**WORK INSTRUCTIONS**
Would you write out, word for word, each line of the records below from the top through the one holding "stone.diffuse_color = GREY"?

[Collected data]
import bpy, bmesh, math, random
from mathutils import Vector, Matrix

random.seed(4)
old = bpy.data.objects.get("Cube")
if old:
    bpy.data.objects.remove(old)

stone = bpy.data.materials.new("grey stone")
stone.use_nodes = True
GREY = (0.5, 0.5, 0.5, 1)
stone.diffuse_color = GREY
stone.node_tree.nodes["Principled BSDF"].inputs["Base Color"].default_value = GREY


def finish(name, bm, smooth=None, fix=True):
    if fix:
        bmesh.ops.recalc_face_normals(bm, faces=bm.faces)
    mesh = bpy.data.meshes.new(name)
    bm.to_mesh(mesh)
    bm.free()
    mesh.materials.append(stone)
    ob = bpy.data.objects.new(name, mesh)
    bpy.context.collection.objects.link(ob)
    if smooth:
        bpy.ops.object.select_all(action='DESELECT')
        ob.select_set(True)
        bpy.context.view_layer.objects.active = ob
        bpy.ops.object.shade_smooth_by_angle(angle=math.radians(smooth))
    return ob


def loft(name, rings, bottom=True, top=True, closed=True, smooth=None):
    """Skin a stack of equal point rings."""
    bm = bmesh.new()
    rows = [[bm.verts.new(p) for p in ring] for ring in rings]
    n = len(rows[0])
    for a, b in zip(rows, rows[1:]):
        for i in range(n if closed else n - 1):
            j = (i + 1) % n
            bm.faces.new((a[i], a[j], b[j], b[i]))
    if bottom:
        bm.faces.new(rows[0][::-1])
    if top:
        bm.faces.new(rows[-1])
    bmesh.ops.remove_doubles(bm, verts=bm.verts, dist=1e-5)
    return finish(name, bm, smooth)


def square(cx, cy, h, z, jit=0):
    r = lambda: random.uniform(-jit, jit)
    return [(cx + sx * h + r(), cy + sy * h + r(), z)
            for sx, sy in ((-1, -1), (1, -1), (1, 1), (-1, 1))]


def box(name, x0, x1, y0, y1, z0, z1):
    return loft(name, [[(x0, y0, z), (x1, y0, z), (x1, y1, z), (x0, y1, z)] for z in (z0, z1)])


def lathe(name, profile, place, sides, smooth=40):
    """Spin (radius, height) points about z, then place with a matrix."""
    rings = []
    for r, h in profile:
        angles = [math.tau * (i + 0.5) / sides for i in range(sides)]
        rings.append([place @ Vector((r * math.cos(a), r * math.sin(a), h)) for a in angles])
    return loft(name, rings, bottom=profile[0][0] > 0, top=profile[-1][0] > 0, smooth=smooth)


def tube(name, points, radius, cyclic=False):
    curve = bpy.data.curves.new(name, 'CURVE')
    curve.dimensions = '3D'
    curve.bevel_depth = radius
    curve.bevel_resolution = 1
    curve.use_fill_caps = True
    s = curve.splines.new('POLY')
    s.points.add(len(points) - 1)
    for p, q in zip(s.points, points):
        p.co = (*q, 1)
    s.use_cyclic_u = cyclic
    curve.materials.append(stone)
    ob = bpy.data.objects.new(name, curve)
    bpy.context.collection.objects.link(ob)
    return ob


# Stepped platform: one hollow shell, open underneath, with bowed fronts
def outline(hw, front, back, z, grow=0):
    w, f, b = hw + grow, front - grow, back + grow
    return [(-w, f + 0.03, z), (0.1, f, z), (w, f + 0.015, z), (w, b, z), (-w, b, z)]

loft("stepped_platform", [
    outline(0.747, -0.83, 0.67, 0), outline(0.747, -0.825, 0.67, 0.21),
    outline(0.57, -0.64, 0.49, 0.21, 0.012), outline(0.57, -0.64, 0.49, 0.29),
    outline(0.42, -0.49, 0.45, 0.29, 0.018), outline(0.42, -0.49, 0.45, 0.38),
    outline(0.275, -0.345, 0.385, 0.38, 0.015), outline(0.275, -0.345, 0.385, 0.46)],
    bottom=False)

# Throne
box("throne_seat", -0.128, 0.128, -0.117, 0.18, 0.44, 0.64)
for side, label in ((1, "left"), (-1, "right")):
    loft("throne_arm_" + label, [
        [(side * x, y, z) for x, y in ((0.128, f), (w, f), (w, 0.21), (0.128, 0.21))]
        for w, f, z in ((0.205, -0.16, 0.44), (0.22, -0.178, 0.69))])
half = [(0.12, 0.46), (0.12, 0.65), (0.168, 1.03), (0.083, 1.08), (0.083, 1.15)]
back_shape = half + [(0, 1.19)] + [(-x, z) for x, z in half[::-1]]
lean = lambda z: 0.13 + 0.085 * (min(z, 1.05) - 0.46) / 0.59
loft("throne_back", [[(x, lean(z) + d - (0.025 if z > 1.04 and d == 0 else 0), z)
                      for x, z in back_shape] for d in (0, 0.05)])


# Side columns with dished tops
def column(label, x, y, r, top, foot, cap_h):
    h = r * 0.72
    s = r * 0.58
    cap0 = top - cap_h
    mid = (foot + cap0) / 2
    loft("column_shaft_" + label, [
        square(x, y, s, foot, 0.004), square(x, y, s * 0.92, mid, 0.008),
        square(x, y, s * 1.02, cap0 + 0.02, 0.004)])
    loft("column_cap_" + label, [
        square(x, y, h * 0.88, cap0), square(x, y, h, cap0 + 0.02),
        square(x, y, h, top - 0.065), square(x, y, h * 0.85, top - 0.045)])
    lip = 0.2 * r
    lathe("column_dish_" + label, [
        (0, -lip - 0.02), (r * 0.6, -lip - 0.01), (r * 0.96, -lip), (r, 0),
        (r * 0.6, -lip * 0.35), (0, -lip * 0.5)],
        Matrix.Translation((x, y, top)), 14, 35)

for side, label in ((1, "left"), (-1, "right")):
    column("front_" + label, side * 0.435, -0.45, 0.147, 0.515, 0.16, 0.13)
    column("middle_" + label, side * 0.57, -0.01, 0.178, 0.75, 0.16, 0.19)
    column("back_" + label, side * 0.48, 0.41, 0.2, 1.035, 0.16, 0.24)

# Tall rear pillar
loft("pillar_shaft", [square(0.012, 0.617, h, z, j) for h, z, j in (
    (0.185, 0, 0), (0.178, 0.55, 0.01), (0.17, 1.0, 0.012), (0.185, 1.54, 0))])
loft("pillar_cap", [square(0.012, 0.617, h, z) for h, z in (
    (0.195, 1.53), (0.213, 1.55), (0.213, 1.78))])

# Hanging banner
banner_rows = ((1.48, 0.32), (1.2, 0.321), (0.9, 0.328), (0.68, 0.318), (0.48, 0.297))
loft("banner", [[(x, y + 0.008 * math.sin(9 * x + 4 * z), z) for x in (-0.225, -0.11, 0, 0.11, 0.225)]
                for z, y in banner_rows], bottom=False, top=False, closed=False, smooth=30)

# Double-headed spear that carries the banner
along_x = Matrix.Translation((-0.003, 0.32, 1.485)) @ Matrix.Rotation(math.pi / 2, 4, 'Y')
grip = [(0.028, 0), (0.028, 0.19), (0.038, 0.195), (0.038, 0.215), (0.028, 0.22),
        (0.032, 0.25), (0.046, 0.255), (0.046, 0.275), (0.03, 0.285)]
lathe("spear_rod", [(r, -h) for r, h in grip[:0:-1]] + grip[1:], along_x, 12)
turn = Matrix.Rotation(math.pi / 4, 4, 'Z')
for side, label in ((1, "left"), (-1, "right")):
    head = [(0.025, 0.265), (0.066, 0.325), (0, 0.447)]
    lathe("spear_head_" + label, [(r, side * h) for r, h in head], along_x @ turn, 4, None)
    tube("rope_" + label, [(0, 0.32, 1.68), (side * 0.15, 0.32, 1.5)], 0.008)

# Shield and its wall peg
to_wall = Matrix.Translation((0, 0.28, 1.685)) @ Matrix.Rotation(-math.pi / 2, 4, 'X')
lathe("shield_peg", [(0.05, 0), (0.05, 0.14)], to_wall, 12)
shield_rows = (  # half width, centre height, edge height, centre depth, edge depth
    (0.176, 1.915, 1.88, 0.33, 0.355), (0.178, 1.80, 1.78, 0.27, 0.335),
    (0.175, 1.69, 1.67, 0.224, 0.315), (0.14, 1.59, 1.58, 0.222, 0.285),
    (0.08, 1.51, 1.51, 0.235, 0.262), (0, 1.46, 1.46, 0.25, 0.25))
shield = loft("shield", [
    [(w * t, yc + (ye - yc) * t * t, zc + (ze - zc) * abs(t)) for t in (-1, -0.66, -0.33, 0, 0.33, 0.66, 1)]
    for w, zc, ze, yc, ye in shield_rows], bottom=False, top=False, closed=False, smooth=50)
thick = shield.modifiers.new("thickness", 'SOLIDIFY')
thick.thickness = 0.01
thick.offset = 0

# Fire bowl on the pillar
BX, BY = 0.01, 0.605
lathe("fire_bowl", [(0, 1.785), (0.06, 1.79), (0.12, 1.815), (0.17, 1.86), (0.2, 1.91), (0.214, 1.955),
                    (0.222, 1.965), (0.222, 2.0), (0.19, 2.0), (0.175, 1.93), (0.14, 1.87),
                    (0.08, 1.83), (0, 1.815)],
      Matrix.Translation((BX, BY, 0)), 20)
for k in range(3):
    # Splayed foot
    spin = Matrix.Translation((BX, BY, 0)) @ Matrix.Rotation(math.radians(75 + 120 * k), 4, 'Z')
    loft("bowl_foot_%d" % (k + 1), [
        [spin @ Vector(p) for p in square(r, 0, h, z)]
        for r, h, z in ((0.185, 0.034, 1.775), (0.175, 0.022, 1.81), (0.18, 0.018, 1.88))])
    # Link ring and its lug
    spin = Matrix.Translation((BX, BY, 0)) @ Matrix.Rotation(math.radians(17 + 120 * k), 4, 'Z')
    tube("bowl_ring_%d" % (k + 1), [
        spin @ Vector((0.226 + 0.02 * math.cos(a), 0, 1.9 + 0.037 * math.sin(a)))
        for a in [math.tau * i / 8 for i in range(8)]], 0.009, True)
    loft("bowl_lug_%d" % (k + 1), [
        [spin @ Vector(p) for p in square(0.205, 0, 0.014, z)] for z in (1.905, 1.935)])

**EXERCISE ANSWER**
import bpy, bmesh, math, random
from mathutils import Vector, Matrix

random.seed(4)
old = bpy.data.objects.get("Cube")
if old:
    bpy.data.objects.remove(old)

stone = bpy.data.materials.new("grey stone")
stone.use_nodes = True
GREY = (0.5, 0.5, 0.5, 1)
stone.diffuse_color = GREY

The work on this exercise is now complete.